I am asked about once a month to suggest books on storytelling for people interested in learning more. I rarely have a good response. I learned to tell stories from Mark Ellwood, my high school history teacher. I learned more from The Second City and The Groundlings. I learned about story as a kid from the wisdom of Joseph Campbell as translated to me via the imagination of George Lucas in the Star Wars Trilogy. Then I learned even more by reading the narrative of the Bible, particularly the gospels. To be honest, I've learned the most about storytelling by telling stories. It's kind of like driving or eating sushi...you just get used to it and then you are good at it.
Today I rediscovered someone else who taught me that storytelling is fundamentally a missiological activity. Lesslie Newbigin says the following in his tiny book, Truth and Authority in Modernity:

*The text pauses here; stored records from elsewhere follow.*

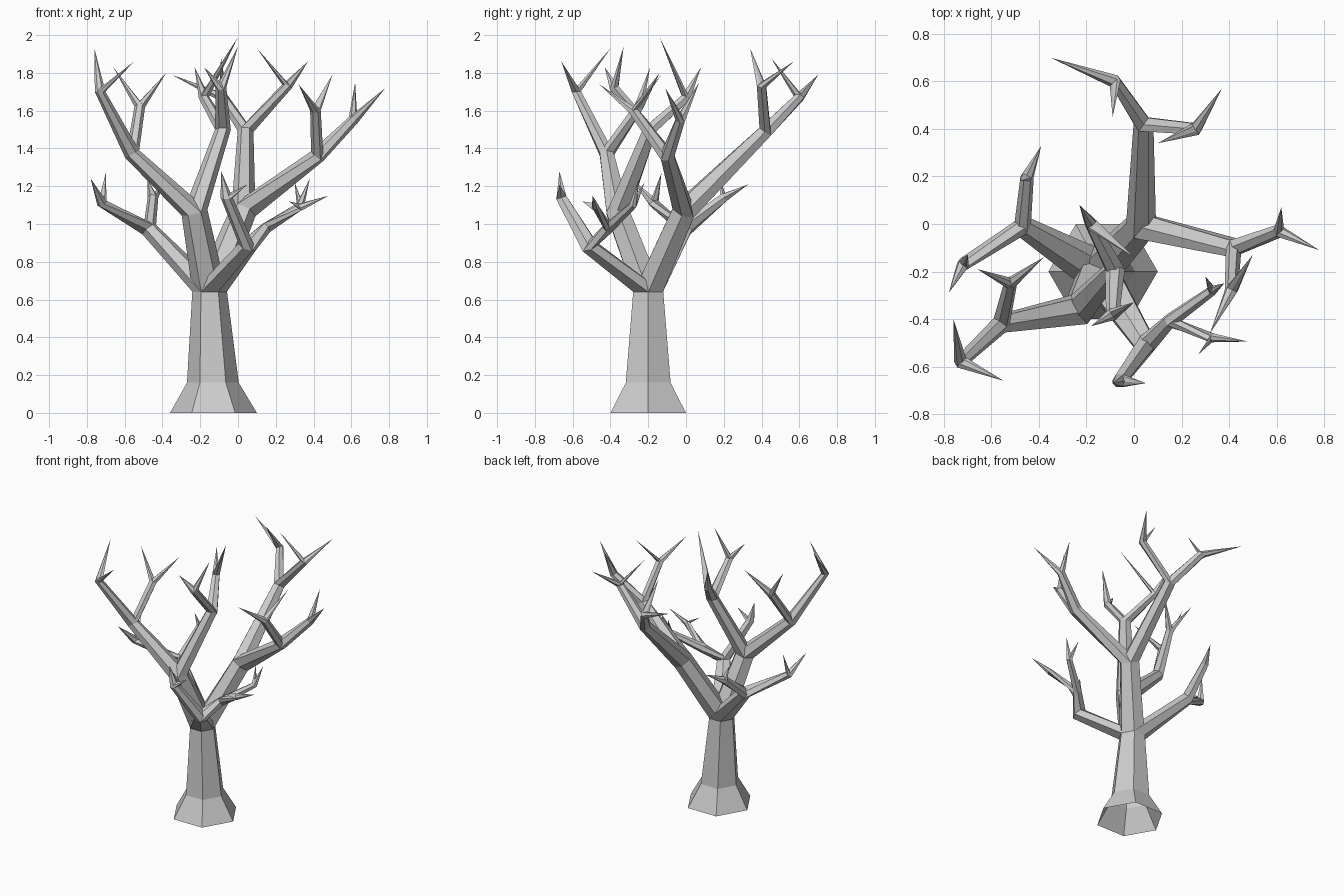
import bpy, bmesh, math
from mathutils import Vector

if "Cube" in bpy.data.objects:
    bpy.data.objects.remove(bpy.data.objects["Cube"])

SIDES = 6


def ring(bm, centre, normal, radius):
    """Hexagonal ring of vertices facing along normal, first corner toward +x."""
    n = normal.normalized()
    u = (Vector((1, 0, 0)) - n * n.x).normalized()
    v = n.cross(u)
    return [bm.verts.new(centre + radius * (math.cos(a) * u + math.sin(a) * v))
            for a in (i * math.tau / SIDES for i in range(SIDES))]


def bridge(bm, low, high):
    for i in range(SIDES):
        j = (i + 1) % SIDES
        bm.faces.new((low[i], low[j], high[j], high[i]))


def finish(bm, name):
    mesh = bpy.data.meshes.new(name)
    bm.to_mesh(mesh)
    bm.free()
    bpy.context.collection.objects.link(bpy.data.objects.new(name, mesh))


def grow(bm, start_ring, start, node, radii):
    """Grow a segment from a shared ring to a node, then its forks; leaves end in a spike."""
    end = Vector(node[:3])
    if len(node) == 3:
        tip = bm.verts.new(end)
        for i in range(SIDES):
            bm.faces.new((start_ring[i], start_ring[(i + 1) % SIDES], tip))
        return
    kids = node[3:]
    onward = sum(((Vector(k[:3]) - end).normalized() for k in kids), Vector())
    r = ring(bm, end, (end - start).normalized() + onward.normalized(), radii[0])
    bridge(bm, start_ring, r)
    for k in kids:
        grow(bm, r, end, k, radii[1:])


# Trunk with flared, open foot
bm = bmesh.new()
up = Vector((0, 0, 1))
crown = Vector((-0.15, -0.2, 0.64))
rings = [ring(bm, Vector(c), up, r) for c, r in
         (((-0.13, -0.2, 0), 0.23), ((-0.133, -0.2, 0.16), 0.137), (crown, 0.092))]
for a, b in zip(rings, rings[1:]):
    bridge(bm, a, b)
finish(bm, "trunk")

# Limbs: each node is x, y, z followed by its forks
back_limb = (0.03, -0.01, 1.07,
    (0.04, 0.42, 1.49,
        (0.26, 0.40, 1.73, (0.10, 0.34, 1.93), (0.37, 0.57, 1.86)),
        (-0.08, 0.60, 1.67, (-0.35, 0.70, 1.79), (-0.09, 0.45, 1.88))),
    (0.42, -0.10, 1.36,
        (0.61, -0.03, 1.55, (0.62, 0.07, 1.75), (0.78, -0.11, 1.72)),
        (0.41, -0.28, 1.60, (0.32, -0.46, 1.74), (0.50, -0.13, 1.79))))

left_limb = (-0.23, -0.36, 1.06,
    (-0.56, -0.42, 1.37,
        (-0.73, -0.58, 1.70, (-0.76, -0.40, 1.93), (-0.55, -0.66, 1.86)),
        (-0.52, -0.25, 1.62, (-0.66, -0.19, 1.83), (-0.38, -0.14, 1.80))),
    (-0.08, -0.19, 1.50,
        (-0.18, 0.00, 1.67, (-0.23, 0.08, 1.83), (0.00, -0.14, 1.99)),
        (-0.09, -0.38, 1.72, (-0.18, -0.43, 1.83), (0.00, -0.33, 1.94))))

low_left_limb = (-0.47, -0.01, 0.97,
    (-0.72, -0.17, 1.11, (-0.78, -0.29, 1.24), (-0.70, -0.13, 1.27)),
    (-0.45, 0.20, 1.14, (-0.39, 0.33, 1.21), (-0.48, 0.18, 1.24)))

low_front_limb = (0.05, -0.51, 0.88,
    (-0.06, -0.66, 1.14, (0.05, -0.67, 1.21), (-0.09, -0.67, 1.28)),
    (0.15, -0.41, 0.98,
        (0.33, -0.28, 1.10, (0.30, -0.22, 1.22), (0.38, -0.25, 1.24)),
        (0.33, -0.48, 1.09, (0.48, -0.495, 1.15), (0.27, -0.55, 1.12))))

for name, limb, radii in (
        ("back_limb", back_limb, (0.07, 0.042, 0.028)),
        ("left_limb", left_limb, (0.07, 0.042, 0.028)),
        ("low_left_limb", low_left_limb, (0.045, 0.028)),
        ("low_front_limb", low_front_limb, (0.05, 0.032, 0.022))):
    bm = bmesh.new()
    grow(bm, ring(bm, crown, up, 0.09), crown, limb, radii)
    finish(bm, name)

"Perhaps one final point needs to be made. If, in the postmodern world, we tell our story, we will be met with this rejoinder: "Yes of course. That is your story. But there are other stories. Why should I believe this one?" How does the Christian respond to this? Clearly we must resist the temptation to propose some supposedly more fundamental and more reliable truth on the basis of which the story of the gospel could be validated. Certainly we may try to show how the biblical story makes sense of human life in a way that no other can; but even this becomes clear only when one is a part of the story. In the end, the only answer we have to give is along such lines as these: "I have been called and commissioned, through no merit of mine, to carry this message, to tell this story, to give this invitation. It is not my story or my invitation. It has no coercive intent. It is an invitation from the one who loved you and gave himself up for you...That invitation will come with winsomeness if it comes from a community in which the grace of the Redeemer is at work. Whether or not it is accepted is not a matter in our power. To be anxious about it, to fret about it, is a sign of unbelief. The one who invites is in control, not we...We have to tell and live the story faithfully; the rest is in God's hands. What matters is not that i should succeed, but that God should be honored."
Seven years ago, I wrote this in the margin of that book: "If believed, this changes everything."
Turns out, for me, it has.